Another British-accented comedy-fantasy inspired by Wagner (Expecting Someone Taller, 1988, based on the Ring Cycle), here centering on the Flying Dutchman legend. Wagner, of course, got it all wrong: Julius Vanderdecker, a.k.a. the Flying Dutchman, accidentally drank an immortality elixir back in the 16th century, along with the entire crew of his ship—only to discover that he and his men smelled so awful that they were forced to return to sea. Since then, only for one month every seven years has the stench subsided enough for Vanderdecker to take shore leave. Now, however, thanks to an insurance policy that Vanderdecker took out before he became immortal, the stability of the entire global economic system depends on his continuing survival—so discovers accountant Jane Doland; luckily, Jane has a very poor sense of smell. Meanwhile, Professor Montalban, the elixir's inventor, has spent the last four centuries directing the planet's economic and scientific progress in a single-minded effort to find a cure for the stench—a cure that finally arrives in the form of an exploding nuclear reactor. The Flying Dutchman's problem is tedium, and it shows: mechanical plotting, predictable doings, and humor too obvious and trite to raise even a glimmer of a smile. Read full book review >

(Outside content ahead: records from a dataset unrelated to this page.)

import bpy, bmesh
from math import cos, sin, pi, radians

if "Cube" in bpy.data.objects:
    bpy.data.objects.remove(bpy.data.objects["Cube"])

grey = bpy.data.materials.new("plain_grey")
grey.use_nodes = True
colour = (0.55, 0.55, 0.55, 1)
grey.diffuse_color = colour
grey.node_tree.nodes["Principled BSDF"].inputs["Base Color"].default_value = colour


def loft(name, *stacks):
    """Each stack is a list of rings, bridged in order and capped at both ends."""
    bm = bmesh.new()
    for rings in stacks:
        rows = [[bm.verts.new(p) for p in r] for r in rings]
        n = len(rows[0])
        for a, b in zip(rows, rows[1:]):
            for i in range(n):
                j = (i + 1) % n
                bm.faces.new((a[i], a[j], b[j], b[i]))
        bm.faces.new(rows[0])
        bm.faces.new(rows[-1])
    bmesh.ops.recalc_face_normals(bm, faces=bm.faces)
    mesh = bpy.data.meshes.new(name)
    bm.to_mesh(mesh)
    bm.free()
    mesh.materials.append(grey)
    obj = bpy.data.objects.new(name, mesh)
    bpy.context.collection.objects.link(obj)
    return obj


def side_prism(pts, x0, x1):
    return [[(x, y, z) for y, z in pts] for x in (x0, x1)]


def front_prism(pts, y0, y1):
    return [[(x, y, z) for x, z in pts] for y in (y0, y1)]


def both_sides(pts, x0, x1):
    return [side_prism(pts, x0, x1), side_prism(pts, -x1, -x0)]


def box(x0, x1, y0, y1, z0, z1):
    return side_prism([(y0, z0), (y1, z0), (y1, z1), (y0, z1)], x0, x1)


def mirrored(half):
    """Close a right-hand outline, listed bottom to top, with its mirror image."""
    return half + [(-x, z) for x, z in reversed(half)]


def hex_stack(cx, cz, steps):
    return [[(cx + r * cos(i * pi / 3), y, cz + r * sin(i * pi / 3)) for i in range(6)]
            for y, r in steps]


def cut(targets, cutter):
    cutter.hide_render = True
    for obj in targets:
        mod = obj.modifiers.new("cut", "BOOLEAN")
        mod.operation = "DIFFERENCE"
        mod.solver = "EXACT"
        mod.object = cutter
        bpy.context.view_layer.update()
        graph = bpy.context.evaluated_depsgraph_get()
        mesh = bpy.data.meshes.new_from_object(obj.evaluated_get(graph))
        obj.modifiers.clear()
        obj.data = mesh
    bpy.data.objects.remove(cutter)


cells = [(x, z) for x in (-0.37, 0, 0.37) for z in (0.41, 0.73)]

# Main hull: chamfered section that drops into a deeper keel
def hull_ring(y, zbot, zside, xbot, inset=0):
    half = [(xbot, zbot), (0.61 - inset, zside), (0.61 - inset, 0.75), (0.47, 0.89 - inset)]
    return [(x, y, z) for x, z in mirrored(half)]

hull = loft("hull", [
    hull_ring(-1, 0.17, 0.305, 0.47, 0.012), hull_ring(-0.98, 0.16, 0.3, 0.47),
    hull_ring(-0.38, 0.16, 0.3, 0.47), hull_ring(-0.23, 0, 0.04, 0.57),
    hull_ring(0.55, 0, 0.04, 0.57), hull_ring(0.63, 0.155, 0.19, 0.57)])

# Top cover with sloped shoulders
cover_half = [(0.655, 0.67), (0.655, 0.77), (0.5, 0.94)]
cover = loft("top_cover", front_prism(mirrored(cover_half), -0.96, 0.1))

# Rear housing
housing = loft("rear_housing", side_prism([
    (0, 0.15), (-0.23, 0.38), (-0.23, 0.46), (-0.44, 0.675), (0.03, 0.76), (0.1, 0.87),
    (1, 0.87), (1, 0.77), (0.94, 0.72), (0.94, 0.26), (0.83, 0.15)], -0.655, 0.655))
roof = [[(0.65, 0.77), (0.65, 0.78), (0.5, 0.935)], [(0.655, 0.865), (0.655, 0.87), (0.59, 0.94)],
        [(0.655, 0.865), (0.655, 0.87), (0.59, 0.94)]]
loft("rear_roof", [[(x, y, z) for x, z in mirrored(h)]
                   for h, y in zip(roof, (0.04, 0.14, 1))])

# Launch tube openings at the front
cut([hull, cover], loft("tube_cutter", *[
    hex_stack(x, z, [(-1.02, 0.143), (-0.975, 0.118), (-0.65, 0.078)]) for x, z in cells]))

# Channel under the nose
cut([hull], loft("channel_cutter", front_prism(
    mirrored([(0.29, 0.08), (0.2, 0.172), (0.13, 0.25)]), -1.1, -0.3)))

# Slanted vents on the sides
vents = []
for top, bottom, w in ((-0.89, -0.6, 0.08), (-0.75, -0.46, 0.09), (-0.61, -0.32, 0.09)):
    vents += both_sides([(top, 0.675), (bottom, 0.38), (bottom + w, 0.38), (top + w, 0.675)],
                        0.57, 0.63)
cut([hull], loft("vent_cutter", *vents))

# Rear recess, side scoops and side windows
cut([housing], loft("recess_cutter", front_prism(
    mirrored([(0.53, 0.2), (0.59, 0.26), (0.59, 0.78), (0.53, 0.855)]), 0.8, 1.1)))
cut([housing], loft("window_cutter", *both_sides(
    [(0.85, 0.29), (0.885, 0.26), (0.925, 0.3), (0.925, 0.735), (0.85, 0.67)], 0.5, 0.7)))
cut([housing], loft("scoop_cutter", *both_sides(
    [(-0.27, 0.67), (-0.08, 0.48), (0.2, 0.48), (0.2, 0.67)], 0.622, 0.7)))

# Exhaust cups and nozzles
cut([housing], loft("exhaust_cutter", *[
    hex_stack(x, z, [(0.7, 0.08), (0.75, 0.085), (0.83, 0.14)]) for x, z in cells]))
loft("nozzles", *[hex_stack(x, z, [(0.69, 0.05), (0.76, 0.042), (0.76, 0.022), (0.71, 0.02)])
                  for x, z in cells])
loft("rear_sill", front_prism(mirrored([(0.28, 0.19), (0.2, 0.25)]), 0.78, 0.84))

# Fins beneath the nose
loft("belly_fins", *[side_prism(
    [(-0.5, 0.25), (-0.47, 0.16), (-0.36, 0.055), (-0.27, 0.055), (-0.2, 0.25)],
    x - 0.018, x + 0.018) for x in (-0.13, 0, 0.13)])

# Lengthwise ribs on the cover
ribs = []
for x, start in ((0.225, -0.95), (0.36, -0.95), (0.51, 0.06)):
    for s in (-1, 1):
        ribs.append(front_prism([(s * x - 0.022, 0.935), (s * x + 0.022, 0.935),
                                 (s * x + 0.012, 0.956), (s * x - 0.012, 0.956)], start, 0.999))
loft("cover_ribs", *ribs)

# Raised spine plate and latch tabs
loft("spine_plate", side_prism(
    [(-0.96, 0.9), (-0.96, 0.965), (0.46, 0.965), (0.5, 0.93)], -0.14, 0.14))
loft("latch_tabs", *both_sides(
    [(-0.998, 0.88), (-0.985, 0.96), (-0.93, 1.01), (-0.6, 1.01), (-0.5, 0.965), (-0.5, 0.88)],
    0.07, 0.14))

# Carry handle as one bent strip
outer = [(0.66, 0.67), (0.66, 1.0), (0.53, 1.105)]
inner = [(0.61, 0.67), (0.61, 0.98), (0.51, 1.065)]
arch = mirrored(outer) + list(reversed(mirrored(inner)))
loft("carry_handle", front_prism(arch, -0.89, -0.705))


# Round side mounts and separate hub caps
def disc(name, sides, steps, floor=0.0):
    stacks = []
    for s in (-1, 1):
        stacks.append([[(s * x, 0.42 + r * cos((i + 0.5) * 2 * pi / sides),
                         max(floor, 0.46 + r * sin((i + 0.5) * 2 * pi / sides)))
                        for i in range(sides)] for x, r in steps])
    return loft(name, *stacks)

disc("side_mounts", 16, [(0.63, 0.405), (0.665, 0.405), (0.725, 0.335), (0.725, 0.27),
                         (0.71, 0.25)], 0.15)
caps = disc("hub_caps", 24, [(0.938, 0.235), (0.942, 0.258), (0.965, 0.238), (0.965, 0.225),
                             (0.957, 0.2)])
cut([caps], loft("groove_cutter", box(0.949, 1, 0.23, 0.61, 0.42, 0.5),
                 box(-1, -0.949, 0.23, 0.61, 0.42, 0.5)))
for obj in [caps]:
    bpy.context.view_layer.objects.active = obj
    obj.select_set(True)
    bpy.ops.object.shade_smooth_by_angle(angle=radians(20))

Released: June 20, 1991

In a sequel to Goatsong, the continuing history of Golden Age Athens from the point of view of a comic playwright who survives the Great Peloponnesian War—a free-floating romp that makes a hash out of classical Greece. Holt, who's made a career with this sort of thing (Expecting Someone Taller is a comic variation on Wagner's Ring Cycle; Who's Afraid of Beowulf? deals with Norse sagas) scores again. Eupolis, in his early 20s, is married to Phaedra, beautiful and faithless, and is in rivalry (for his woman as well as for the comic crown) with Aristophanes. Here, Athens is about to go to war with Sicily, but the preparations for the voyage are ominous—among other things, vandals destroy street statues—and the campaign is a comedy of errors. The Athenians are slaughtered, but Eupolis muddles through. Along the way, he converses with ghosts and also with the god Dionysus, who tells him to protect Aristophanes. Eupolis and Aristophanes then stumble through enemy territory in a slapstick variation of a Laurel and Hardy routine—reciting fabricated Euripides and doing stand-up comedy. When they finally hitch a ride home on a cargo ship, Eupolis is tried for treason- -accused of having had a hand in the prewar vandalism. Under sentence of death, he defends himself eloquently after a talk with Socrates, among others. His acid speech in his own defense attacks the fickle masses and the new oligarchy, and he's found guilty by one vote. He proceeds to write a play that wins the Festival and makes him a hero, though Phaedra, with whom he's had an armed truce, takes sick and dies. The prose is sprightly, the satire loose-jointed and entertaining (but at times also pointed), and the history skewed enough to give the whole thing a juicy, authentic feel. Holt has obviously found his niche. Read full book review >